List each line of the data that holds the string "copysign".
START Records for this task
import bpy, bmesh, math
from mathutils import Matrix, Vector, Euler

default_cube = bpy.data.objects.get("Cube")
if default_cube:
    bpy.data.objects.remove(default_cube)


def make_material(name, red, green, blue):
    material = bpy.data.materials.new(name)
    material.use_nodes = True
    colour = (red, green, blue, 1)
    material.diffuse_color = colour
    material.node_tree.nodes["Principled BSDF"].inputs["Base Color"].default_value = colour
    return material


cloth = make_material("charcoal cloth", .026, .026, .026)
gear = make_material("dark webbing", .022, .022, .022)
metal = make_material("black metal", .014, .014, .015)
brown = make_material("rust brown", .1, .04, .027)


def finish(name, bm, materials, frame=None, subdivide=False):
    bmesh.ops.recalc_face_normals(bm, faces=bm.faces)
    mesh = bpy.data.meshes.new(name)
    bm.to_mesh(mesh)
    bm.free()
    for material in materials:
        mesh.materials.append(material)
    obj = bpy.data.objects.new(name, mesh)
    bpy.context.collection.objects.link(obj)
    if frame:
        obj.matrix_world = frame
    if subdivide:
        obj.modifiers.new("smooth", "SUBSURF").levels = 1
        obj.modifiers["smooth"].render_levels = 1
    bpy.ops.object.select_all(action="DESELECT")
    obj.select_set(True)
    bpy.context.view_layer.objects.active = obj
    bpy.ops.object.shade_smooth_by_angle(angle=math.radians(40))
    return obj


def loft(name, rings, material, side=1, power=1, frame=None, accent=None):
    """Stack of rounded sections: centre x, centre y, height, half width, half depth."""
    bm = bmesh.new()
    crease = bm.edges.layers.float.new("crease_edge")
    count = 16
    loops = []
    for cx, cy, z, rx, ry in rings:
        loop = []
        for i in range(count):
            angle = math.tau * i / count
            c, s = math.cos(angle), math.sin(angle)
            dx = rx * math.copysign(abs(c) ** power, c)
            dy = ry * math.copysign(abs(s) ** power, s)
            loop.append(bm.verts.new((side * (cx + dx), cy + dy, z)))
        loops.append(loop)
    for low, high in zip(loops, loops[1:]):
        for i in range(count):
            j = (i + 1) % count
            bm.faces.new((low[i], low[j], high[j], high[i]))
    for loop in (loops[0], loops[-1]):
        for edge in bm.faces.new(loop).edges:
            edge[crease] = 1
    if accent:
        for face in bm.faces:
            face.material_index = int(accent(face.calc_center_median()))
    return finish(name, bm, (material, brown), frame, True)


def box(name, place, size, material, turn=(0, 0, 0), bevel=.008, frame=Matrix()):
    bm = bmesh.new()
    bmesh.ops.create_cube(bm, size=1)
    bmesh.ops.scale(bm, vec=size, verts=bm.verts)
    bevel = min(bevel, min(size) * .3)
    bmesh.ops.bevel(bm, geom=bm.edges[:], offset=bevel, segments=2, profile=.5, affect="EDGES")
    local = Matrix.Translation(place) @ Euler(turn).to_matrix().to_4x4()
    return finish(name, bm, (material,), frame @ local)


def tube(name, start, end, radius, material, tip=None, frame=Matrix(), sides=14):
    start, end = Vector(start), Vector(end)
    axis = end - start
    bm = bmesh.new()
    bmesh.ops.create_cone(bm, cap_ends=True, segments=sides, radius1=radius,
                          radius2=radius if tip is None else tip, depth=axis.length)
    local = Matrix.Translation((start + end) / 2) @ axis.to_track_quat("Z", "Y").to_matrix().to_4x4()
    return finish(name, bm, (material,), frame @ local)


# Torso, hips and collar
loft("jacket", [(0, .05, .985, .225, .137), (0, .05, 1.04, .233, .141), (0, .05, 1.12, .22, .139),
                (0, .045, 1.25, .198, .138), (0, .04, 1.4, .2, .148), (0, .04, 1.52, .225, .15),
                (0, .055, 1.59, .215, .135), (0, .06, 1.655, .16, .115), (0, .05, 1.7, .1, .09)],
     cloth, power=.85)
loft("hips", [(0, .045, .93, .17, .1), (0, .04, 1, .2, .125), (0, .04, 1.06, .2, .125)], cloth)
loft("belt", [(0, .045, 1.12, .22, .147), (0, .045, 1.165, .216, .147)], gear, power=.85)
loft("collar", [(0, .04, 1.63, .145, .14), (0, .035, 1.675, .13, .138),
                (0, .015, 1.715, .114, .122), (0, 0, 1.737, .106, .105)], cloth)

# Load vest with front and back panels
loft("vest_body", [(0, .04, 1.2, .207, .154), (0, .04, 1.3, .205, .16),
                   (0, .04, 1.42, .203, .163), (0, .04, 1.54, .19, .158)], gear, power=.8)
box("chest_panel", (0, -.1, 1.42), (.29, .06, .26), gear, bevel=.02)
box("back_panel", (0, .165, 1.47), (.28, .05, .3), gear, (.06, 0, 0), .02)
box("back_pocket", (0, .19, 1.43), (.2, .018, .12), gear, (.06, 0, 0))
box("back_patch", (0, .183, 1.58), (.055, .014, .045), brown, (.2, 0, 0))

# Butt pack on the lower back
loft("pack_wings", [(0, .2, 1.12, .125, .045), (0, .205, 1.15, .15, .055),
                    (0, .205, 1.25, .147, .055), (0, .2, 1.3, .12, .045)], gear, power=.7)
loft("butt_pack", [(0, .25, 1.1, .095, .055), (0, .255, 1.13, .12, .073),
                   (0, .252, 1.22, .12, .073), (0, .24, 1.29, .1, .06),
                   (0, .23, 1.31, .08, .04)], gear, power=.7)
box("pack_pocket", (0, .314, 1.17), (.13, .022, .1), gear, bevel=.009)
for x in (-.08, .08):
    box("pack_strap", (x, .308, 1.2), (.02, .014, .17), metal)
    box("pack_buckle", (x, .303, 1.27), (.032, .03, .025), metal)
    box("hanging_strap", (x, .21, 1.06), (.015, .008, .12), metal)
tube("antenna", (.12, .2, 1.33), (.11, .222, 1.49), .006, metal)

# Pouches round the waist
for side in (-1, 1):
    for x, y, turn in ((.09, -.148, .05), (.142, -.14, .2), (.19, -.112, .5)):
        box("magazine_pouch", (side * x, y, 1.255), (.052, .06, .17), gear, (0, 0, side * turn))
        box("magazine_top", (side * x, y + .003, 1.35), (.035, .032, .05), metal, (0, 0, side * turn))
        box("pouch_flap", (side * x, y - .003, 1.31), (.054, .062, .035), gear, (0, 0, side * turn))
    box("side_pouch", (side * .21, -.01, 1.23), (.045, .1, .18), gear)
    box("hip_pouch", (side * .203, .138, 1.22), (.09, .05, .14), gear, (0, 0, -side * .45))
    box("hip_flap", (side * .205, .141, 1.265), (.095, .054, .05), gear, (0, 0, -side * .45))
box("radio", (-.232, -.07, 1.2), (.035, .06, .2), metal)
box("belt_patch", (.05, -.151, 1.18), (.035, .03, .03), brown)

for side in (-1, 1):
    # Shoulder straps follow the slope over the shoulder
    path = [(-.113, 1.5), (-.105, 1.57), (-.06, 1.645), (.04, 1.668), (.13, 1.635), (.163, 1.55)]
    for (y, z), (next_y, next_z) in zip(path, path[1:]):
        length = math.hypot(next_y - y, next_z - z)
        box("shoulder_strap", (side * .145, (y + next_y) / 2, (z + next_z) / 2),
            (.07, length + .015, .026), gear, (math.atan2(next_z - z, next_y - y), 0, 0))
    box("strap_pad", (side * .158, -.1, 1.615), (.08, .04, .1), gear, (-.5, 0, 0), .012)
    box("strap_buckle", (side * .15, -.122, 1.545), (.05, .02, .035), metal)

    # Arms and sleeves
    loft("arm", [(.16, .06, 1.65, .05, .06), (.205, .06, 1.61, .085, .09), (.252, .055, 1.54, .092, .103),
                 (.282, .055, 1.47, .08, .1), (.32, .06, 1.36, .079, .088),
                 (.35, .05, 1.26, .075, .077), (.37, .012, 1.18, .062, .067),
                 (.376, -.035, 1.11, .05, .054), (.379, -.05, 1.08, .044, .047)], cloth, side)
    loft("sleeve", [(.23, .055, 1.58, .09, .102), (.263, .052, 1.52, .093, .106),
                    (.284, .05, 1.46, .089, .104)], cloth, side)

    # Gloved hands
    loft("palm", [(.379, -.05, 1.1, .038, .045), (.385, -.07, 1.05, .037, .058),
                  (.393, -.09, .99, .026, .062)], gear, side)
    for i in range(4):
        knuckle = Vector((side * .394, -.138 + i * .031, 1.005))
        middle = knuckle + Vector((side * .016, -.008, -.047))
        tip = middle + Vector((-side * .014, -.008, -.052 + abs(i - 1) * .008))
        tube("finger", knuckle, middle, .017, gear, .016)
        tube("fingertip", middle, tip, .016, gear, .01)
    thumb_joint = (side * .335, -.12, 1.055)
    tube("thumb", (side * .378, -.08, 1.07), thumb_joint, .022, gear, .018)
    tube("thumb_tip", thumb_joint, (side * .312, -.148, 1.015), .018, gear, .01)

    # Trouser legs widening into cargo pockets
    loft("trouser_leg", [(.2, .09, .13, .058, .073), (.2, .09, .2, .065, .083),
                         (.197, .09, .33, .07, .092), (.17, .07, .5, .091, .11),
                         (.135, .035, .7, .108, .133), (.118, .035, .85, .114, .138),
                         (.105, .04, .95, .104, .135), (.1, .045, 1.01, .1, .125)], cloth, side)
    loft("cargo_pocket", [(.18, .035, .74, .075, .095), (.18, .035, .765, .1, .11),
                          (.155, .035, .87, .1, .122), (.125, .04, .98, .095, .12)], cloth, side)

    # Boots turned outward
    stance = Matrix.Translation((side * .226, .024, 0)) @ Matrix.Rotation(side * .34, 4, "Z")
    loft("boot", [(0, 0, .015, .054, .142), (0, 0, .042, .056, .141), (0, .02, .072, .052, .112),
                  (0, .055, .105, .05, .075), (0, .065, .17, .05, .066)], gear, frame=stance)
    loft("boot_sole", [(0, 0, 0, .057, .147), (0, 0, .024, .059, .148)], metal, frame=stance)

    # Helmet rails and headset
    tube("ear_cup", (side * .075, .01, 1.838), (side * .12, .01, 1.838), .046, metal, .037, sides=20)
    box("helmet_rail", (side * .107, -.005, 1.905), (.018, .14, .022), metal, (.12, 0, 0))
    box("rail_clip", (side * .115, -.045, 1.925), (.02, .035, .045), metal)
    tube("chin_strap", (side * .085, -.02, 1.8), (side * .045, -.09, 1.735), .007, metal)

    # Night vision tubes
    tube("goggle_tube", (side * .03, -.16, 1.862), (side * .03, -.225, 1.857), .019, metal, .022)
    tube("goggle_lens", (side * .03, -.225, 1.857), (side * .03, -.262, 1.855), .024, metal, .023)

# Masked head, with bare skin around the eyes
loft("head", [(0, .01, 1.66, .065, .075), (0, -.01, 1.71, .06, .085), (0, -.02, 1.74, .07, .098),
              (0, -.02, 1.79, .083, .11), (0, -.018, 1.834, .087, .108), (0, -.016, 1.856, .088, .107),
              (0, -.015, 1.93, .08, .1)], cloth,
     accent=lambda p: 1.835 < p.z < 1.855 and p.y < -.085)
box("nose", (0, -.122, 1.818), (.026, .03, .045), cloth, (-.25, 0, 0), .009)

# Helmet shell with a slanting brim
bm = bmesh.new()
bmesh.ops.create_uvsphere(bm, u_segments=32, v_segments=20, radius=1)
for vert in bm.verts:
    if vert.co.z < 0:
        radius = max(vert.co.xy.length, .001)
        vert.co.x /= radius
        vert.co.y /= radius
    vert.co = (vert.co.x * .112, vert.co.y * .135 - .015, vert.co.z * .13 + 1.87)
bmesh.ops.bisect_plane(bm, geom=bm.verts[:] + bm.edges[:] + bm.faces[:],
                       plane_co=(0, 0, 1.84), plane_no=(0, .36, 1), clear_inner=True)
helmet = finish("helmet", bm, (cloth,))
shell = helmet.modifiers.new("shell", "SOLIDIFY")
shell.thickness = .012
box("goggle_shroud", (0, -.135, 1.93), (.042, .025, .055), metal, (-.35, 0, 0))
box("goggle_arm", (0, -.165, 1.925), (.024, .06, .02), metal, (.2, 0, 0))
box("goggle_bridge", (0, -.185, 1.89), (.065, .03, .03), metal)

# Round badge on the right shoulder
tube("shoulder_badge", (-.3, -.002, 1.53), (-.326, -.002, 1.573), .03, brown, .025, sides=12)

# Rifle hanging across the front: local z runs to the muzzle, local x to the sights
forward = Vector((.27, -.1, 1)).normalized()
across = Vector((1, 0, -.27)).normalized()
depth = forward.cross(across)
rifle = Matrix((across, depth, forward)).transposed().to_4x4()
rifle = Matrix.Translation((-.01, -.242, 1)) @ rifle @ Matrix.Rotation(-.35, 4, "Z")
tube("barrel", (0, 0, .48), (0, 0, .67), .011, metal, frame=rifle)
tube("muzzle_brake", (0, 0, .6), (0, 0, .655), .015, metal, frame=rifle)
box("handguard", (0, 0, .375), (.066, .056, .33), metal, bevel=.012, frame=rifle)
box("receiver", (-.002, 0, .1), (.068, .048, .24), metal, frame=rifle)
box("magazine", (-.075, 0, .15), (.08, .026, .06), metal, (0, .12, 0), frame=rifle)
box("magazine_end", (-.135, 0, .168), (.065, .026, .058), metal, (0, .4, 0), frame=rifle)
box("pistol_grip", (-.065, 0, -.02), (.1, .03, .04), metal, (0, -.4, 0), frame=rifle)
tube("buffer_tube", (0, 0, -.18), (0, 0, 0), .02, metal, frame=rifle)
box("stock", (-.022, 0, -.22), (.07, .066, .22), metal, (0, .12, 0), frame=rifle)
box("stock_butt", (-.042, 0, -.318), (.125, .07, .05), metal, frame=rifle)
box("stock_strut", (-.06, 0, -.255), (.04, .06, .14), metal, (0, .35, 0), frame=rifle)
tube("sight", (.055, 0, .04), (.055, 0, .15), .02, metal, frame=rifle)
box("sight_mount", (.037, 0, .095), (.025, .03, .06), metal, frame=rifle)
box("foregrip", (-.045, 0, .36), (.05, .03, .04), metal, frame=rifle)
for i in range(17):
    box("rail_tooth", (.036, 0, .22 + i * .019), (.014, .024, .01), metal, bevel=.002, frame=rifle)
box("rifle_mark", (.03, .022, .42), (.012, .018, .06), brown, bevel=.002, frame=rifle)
END Records for this task
## Answer to this exercise:
            dx = rx * math.copysign(abs(c) ** power, c)
            dy = ry * math.copysign(abs(s) ** power, s)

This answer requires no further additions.